September 6: Becoming America’s first single-episode mass murderer, Howard Unruh kills thirteen neighbors in Camden, New Jersey.
September 7: The Federal Republic of Germany is announced officially.
September 7: For the first time, the Parliament of West Germany meets for the first time in Bonn.
September 19: The United Kingdom government devalues the pound sterling from $4.03 to $2.80, leading to many other currencies dropping value.
September 19: Following Britain, 19 countries devalue their currencies against the US$.
September 23: It is announced by Harry S. Truman – US President – that the Soviet Union have tested the atomic bomb.
September 29: A flag design is approved for the People’s Republic of China.

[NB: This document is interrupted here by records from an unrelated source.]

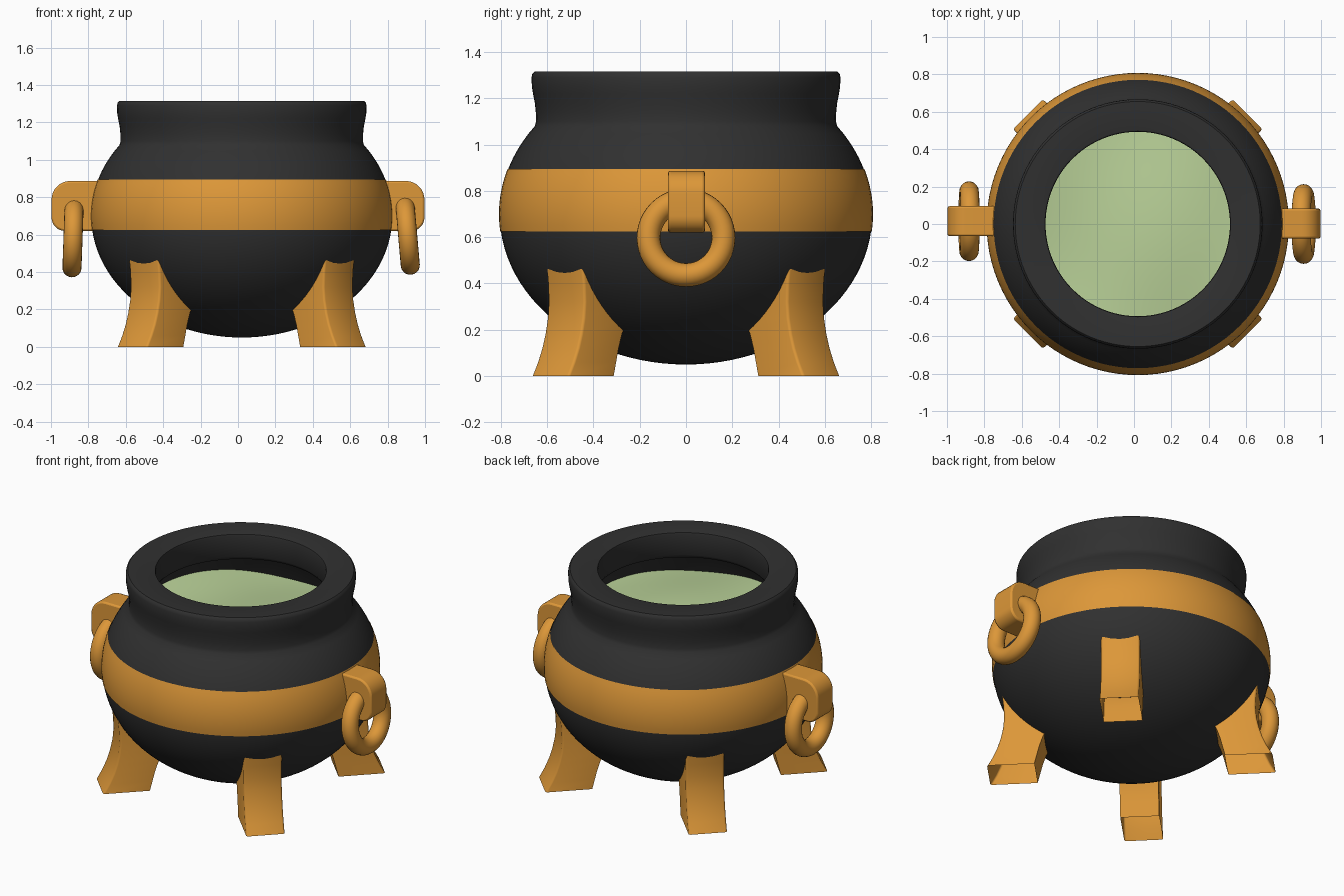
import bpy, bmesh, math
from mathutils import Matrix, Vector

if "Cube" in bpy.data.objects:
    bpy.data.objects.remove(bpy.data.objects["Cube"])

CX = 0.02                       # pot axis
A, B, CZ = 0.805, 0.65, 0.70    # bowl ellipsoid radii and centre height


def material(name, rgb):
    m = bpy.data.materials.new(name)
    m.diffuse_color = (*rgb, 1)
    m.use_nodes = True
    m.node_tree.nodes["Principled BSDF"].inputs["Base Color"].default_value = m.diffuse_color
    return m


IRON = material("iron", (0.03, 0.03, 0.03))
BRONZE = material("bronze", (0.72, 0.31, 0.04))
BREW = material("brew", (0.48, 0.63, 0.31))


def finish(name, bm, mat, loc=(0, 0, 0), angle=35):
    bmesh.ops.recalc_face_normals(bm, faces=bm.faces)
    me = bpy.data.meshes.new(name)
    bm.to_mesh(me)
    bm.free()
    me.materials.append(mat)
    ob = bpy.data.objects.new(name, me)
    bpy.context.collection.objects.link(ob)
    ob.location = loc
    bpy.ops.object.select_all(action='DESELECT')
    ob.select_set(True)
    bpy.context.view_layer.objects.active = ob
    bpy.ops.object.shade_smooth_by_angle(angle=math.radians(angle))
    return ob


def lathe(name, profile, mat, steps=96):
    bm = bmesh.new()
    vs = [bm.verts.new((r, 0, z)) for r, z in profile]
    es = [bm.edges.new(p) for p in zip(vs, vs[1:])]
    bmesh.ops.spin(bm, geom=vs + es, cent=(0, 0, 0), axis=(0, 0, 1),
                   angle=math.tau, steps=steps)
    bmesh.ops.remove_doubles(bm, verts=bm.verts, dist=1e-4)
    return finish(name, bm, mat, (CX, 0, 0))


def bowl_arc(z0, z1, n, grow=0.0):
    a0, a1 = (math.asin(max(-1, (z - CZ) / B)) for z in (z0, z1))
    angs = [a0 + (a1 - a0) * i / n for i in range(n + 1)]
    return [((A + grow) * math.cos(a), CZ + B * math.sin(a)) for a in angs]


# Pot body: bowl, flared neck, thick rim and inner wall
lathe("pot_body", bowl_arc(0.05, 1.08, 36) + [
    (0.648, 1.10), (0.649, 1.14), (0.653, 1.18), (0.661, 1.22), (0.666, 1.25),
    (0.667, 1.29), (0.664, 1.305), (0.655, 1.315), (0.505, 1.315),
    (0.496, 1.312), (0.493, 1.30), (0.493, 1.17), (0.505, 1.15),
    (0.57, 1.12), (0.61, 1.05), (0.64, 0.98)], IRON)

# Bronze band flush around the bowl
lathe("band", bowl_arc(0.625, 0.895, 10, 0.003), BRONZE)

# Gently rippled brew surface
bm = bmesh.new()
bmesh.ops.create_grid(bm, x_segments=40, y_segments=40, size=1)
for v in bm.verts:
    x, y = v.co.x, v.co.y
    u, w = x * math.sqrt(1 - y * y / 2) * 0.62, y * math.sqrt(1 - x * x / 2) * 0.62
    v.co = (u, w, 0.014 * math.sin(6 * u - 3 * w + 0.6) + 0.01 * math.cos(5 * w + 3 * u))
finish("brew_surface", bm, BREW, (CX, 0, 1.025), 60)

# Curved legs, open underneath, sunk into the bowl: (z, inner, outer radius)
LEG = [(0, 0.555, 0.83), (0.06, 0.54, 0.797), (0.12, 0.525, 0.771),
       (0.18, 0.505, 0.752), (0.25, 0.47, 0.737), (0.32, 0.45, 0.731),
       (0.40, 0.45, 0.735), (0.50, 0.45, 0.747)]
W, C = 0.113, 0.012
for i, label in enumerate(("back_right", "back_left", "front_left", "front_right")):
    bm = bmesh.new()
    rot = Matrix.Rotation(math.radians(45 + 90 * i), 4, 'Z')
    rings = []
    for z, a, b in LEG:
        pts = [(a, -W), (b - C, -W), (b - C * 0.3, -W + C * 0.3), (b, -W + C),
               (b, W - C), (b - C * 0.3, W - C * 0.3), (b - C, W), (a, W)]
        rings.append([bm.verts.new(rot @ Vector((r, t, z))) for r, t in pts])
    for lo, hi in zip(rings, rings[1:]):
        for k in range(8):
            bm.faces.new((lo[k], lo[(k + 1) % 8], hi[(k + 1) % 8], hi[k]))
    finish(label + "_leg", bm, BRONZE, (CX, 0, 0), 50)


def arc(cx, cz, r, a0, a1, n=8):
    return [(cx + r * math.cos(math.radians(a0 + (a1 - a0) * i / n)),
             cz + r * math.sin(math.radians(a0 + (a1 - a0) * i / n)))
            for i in range(n + 1)]


# Handle brackets with rounded outer ends
def bracket(name, side, y):
    pts = [(0.72, 0.62)] + arc(0.925, 0.692, 0.072, -90, 0) \
        + arc(0.897, 0.787, 0.10, 0, 90) + [(0.72, 0.887)]
    bm = bmesh.new()
    f = bm.faces.new([bm.verts.new((side * x, y - 0.08, z)) for x, z in pts])
    ext = bmesh.ops.extrude_face_region(bm, geom=[f])["geom"]
    bmesh.ops.translate(bm, vec=(0, 0.16, 0),
                        verts=[g for g in ext if isinstance(g, bmesh.types.BMVert)])
    ob = finish(name, bm, BRONZE)
    bev = ob.modifiers.new("soft_edges", 'BEVEL')
    bev.width, bev.segments, bev.limit_method = 0.01, 2, 'ANGLE'
    bev.angle_limit = math.radians(40)


# Hanging rings
def ring(name, loc, tilt):
    bpy.ops.mesh.primitive_torus_add(
        major_radius=0.162, minor_radius=0.051, major_segments=48,
        minor_segments=20, location=loc, rotation=(0, math.radians(90 + tilt), 0))
    ob = bpy.context.object
    ob.name = name
    ob.data.materials.append(BRONZE)
    bpy.ops.object.shade_smooth()


bracket("right_bracket", 1, 0.002)
bracket("left_bracket", -1, 0.015)
ring("right_ring", (0.907, 0, 0.598), -5)
ring("left_ring", (-0.882, 0.015, 0.585), 2)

October 1: The People’s Republic of China is officially proclaimed.
October 7: The Democratic Republic of Germany is officially established.
October 13: Severe flooding occurs in Guatemala causing widespread disruption.
October 16: After a communist surrender, the Greek civil war ends.
October 22: After derailing on a journey to Warsaw, Poland, 200 people are killed.
October 27: An Air France flight from Paris to New York fails and crashes killing everyone on the flight.
October 27: In India, a cyclone causes 50,000 people to become homeless and kills at least 1,000 more.
October 28: Birth date of Caitlyn Jenner, formerly Bruce Jenner, Olympic gold medalist and television personality.
November 1: Eastern Airlines Flight 537 collides with Lockheed P-38 Lightning in mid-flight, killing everyone on board.
November 7: It is discovered that there is oil underneath the Caspian Sea.
November 7: Meeting for the first time in Strasbourg, The Council of Europe have their first meeting.
November 7: ‘This I Remember’ is published: Eleanor Roosevelt’s memoir of her life with Franklin D. Roosevelt.
November 15: Nathuram Godse and Narayan Apte are executed for assassinating Mahatma Gandhi.
November 17: With delegates from 46 nations, the Women’s International Democratic Federation met in Moscow.
November 22: On board a ferry south of Mandalay, Burma, 30 passengers were killed by rebels that attacked the vessel.
November 28: In support of the European Union, Churchill makes a speech at Kingsway Hall, London.
December 1: Birth date of Pablo Escobar, Colombian drug lord.
December 4: Following statements in November, Czechoslovakia’s Roman Catholic bishops warned their communist government away from church control laws, as it would remove religious freedom in the country.
December 10: The 1949 Nobel Prizes are awarded; British Baron Boyd-Orr received the Peace Prize.
December 12: Birth date of English actor Bill Nighy.
December 13: After a vote, it is decided that the capital of Israel will move to Jerusalem.
December 15: Killing thousands, a fishing fleet is struck by a typhoon off Korea.
December 16: Royal Assent was given to the Parliament Act 1949 in the United Kingdom.
December 26: ‘Generalized Theory of Gravitation’ is published by Albert Einstein.
Giving an overview of exactly what happened in 1949, this timeline of key and memorable 1949 events offers an insight into the relationships formed between governments, the laws and agreements put in place in multiple countries, and highlights the progression that had been made in the postwar era.